__EXERCISE DETAILS__:
From the line with "p = matrix @" to the line with "g = [[bm.verts.new(place(u, v, side))", retype every line exactly, including those two, and leave out the rest of the data below.

*** THE INPUT

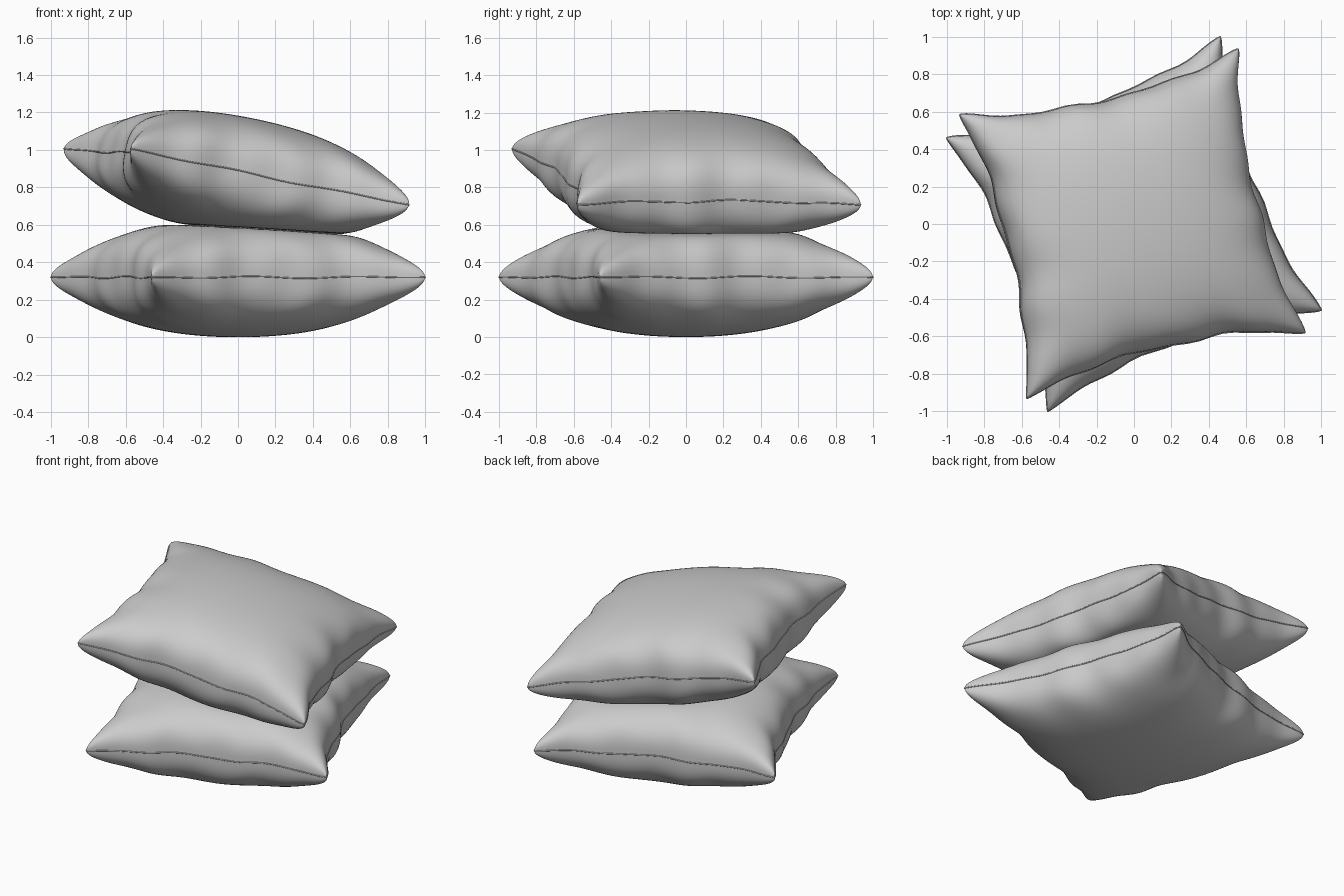
import bpy, bmesh
from math import sin, pi, radians
from mathutils import Matrix, Vector

if "Cube" in bpy.data.objects:
    bpy.data.objects.remove(bpy.data.objects["Cube"])

HALF, PUFF, N = 0.80, 0.32, 72


def pinch(v, phase):
    # inward gathering of the seam, deepest at mid-edge, with small ripples
    f = max(0.0, 1 - abs(v)**2.8)
    return 0.122 * f + f * (0.008 * sin(9 * v + phase) + 0.005 * sin(17 * v + 2 * phase))


def cushion_point(u, v, side):
    pu, pv = 0.4 if u > 0 else 2.6, 1.1 if v > 0 else 3.4
    x = u * (HALF - pinch(v, pu) * abs(u)**1.5)
    y = v * (HALF - pinch(u, pv) * abs(v)**1.5)
    # blunt the corner tips
    blunt = 1 - 0.028 * abs(u * v)**16
    fu, fv = max(0.0, 1 - u * u), max(0.0, 1 - v * v)
    h = PUFF * (fu * fv)**0.365
    # soft folds running in from each seam
    folds = (u**6 * fv * sin(12 * v + 3 * u + pu) + v**6 * fu * sin(12 * u + 3 * v + pv))
    h *= 1 + 0.08 * folds
    wave = 0.006 * (u**8 * fv * sin(8 * v + pu) + v**8 * fu * sin(8 * u + pv))
    return Vector((x * blunt, y * blunt, side * h + wave))


def contact(x, y):
    return 0.582 - 0.062 * x - 0.014 * y


def squash(p, sign):
    # smooth flattening against the other cushion
    d = sign * (p.z - contact(p.x, p.y))
    k = 0.02
    d = 0.5 * (d + (d * d + k * k)**0.5)
    p.z = contact(p.x, p.y) + sign * (d - 0.002)
    return p


def build(name, matrix, contact_side, sign):
    bm = bmesh.new()
    ts = [sin(pi / 2 * (2 * i / N - 1)) for i in range(N + 1)]

    def place(u, v, side):
        p = matrix @ cushion_point(u, v, side)
        edge = max(abs(u), abs(v)) > 0.9999
        return squash(p, sign) if side == contact_side and not edge else p

    # top and bottom panels welded along the rim
    for side in (1, -1):
        g = [[bm.verts.new(place(u, v, side)) for v in ts] for u in ts]
        for i in range(N):
            for j in range(N):
                q = [g[i][j], g[i + 1][j], g[i + 1][j + 1], g[i][j + 1]]
                bm.faces.new(q if side > 0 else q[::-1])
    bmesh.ops.remove_doubles(bm, verts=bm.verts, dist=0.0002)
    me = bpy.data.meshes.new(name)
    bm.to_mesh(me)
    bm.free()
    for f in me.polygons:
        f.use_smooth = True
    bpy.context.collection.objects.link(bpy.data.objects.new(name, me))

    # thin stitched seam around the rim
    cu = bpy.data.curves.new(name + "_seam", 'CURVE')
    cu.dimensions = '3D'
    cu.bevel_depth = 0.004
    cu.bevel_resolution = 1
    rim = ([(t, -1) for t in ts[:-1]] + [(1, t) for t in ts[:-1]]
           + [(-t, 1) for t in ts[:-1]] + [(-1, -t) for t in ts[:-1]])[::2]
    sp = cu.splines.new('POLY')
    sp.points.add(len(rim) - 1)
    for pt, (u, v) in zip(sp.points, rim):
        pt.co = (*(matrix @ cushion_point(u, v, 1)), 1)
    sp.use_cyclic_u = True
    sp.use_smooth = True
    bpy.context.collection.objects.link(bpy.data.objects.new(name + "_seam", cu))


# lower cushion lies flat, upper cushion leans on it
build("lower_cushion", Matrix.Translation((0, 0, 0.32)) @ Matrix.Rotation(radians(20.3), 4, 'Z'), 1, -1)
build("upper_cushion", Matrix.Translation((-0.008, 0.002, 0.857))
      @ Matrix.Rotation(radians(13.3), 4, 'Z') @ Matrix.Rotation(radians(11.1), 4, 'Y'), -1, 1)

******

__WRITTEN RESPONSE__:
        p = matrix @ cushion_point(u, v, side)
        edge = max(abs(u), abs(v)) > 0.9999
        return squash(p, sign) if side == contact_side and not edge else p

    # top and bottom panels welded along the rim
    for side in (1, -1):
        g = [[bm.verts.new(place(u, v, side)) for v in ts] for u in ts]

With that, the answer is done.